Scott Shaw from Sheffield NUT discusses the key issues on the agenda at this year’s national conference of the teaching union. With schools under attack from the Tories, there will be a real mood of anger amongst delegates.
The NUT section of the new National Education Union (NEU) will be holding their last ever conference in Brighton this weekend, over Easter. The NEU is being formed from the merger of the NUT and ATL teaching unions, with the merger set to be completed at the end of this year.
In recent years the education sector has been hammered by cuts to funding, massive restructuring towards academies and pay restraints for teachers. This has led to a recruitment and retention crisis in the profession. Around 50,000 teachers, 10% of the total amount, are leaving year on year.
Those who choose to stay in the profession have the additional burden of ever greater workloads. Working hours in schools now regularly exceed 50 hours a week, with 20% of teachers regularly working over 60 hours.
With this backdrop to the conference, the mood amongst delegates will certainly be one of seething anger towards the continued destruction of the profession.
The conference will oversee the election of part of the new NEU Joint Executive Council (JEC), alongside discussing and voting on a raft of motions and amendments ranging from pay to the housing crisis.
One of the main discussions at conference will focus on how to respond to the continued challenges of the academisation of schools. With massive CEO pay and backroom dodgy deals in the news, it is a distinct possibility that the union will call on a public enquiry into academy chains’ finances. If such an enquiry was created it would undoubtedly unearth more scandalous stories; such as what happened with the Wakefield Academy Trust, who paid £450,000 to companies that belonged to the chief executive and his daughter.
Academisation also throws up major issues for union organising. In the past, schools were controlled by local authorities. This meant that the union had 152 employers to negotiate with. Now that number stands over 6,000. This leads to additional problems for union members, with management at many schools being able to change working conditions on an individual school-by-school basis. This makes united action more difficult.

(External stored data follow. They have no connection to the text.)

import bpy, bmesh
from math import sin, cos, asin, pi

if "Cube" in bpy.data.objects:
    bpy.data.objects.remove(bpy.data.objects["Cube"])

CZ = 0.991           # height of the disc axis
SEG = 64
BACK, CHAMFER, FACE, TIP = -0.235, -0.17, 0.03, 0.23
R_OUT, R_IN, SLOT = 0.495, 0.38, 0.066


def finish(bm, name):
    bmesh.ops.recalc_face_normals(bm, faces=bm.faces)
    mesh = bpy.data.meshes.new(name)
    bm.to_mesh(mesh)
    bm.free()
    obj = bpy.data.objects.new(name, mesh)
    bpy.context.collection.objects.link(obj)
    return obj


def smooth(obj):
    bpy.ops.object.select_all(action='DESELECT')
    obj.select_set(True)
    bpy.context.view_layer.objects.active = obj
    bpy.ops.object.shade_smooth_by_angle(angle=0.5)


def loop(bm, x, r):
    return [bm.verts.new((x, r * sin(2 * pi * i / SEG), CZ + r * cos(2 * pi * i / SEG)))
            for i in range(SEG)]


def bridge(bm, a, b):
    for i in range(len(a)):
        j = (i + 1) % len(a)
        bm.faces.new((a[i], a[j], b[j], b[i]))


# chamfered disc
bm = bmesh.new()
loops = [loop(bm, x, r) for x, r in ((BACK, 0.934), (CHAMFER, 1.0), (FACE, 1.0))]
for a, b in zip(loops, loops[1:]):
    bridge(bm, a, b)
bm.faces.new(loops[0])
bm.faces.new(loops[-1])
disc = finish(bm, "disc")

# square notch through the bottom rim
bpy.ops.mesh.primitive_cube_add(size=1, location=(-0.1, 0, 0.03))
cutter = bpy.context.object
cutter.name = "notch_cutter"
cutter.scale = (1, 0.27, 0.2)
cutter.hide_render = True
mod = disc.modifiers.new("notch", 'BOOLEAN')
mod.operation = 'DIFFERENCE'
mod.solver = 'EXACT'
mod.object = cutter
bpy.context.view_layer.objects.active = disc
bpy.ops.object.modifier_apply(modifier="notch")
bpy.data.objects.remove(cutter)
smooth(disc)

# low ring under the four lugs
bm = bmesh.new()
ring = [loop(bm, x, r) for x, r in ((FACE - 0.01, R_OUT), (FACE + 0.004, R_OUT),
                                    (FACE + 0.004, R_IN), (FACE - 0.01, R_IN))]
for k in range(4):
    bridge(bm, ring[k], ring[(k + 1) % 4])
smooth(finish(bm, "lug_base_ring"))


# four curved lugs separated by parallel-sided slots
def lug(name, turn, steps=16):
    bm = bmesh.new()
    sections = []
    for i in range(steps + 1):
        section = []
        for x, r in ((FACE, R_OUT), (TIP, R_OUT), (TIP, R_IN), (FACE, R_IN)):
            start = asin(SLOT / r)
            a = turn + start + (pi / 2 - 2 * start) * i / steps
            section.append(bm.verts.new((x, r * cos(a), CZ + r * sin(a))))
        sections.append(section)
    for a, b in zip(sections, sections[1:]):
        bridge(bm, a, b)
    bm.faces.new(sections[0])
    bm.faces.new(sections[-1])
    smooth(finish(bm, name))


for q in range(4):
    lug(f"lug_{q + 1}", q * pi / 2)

Affiliation to the Labour Party was discussed at last year’s conference. Sadly, the vote was narrowly (51% to 49%) against exploring affiliation to the Labour Party. The opportunity was therefore lost at that time for the union to become an active part of a Labour Party that has been transformed in teachers’ favour by Jeremy Corbyn’s leadership.
This year’s conference will again have the opportunity to discuss the possibility of opening up an additional affiliation fund to the Labour Party. Hopefully this time members will vote in favour of such a proposal. Doing so would boost the possibility of seeing Corbyn’s Labour Party in Number 10. This, in turn, would increase the chances of seeing union policy on workload, pay, and housing put into action.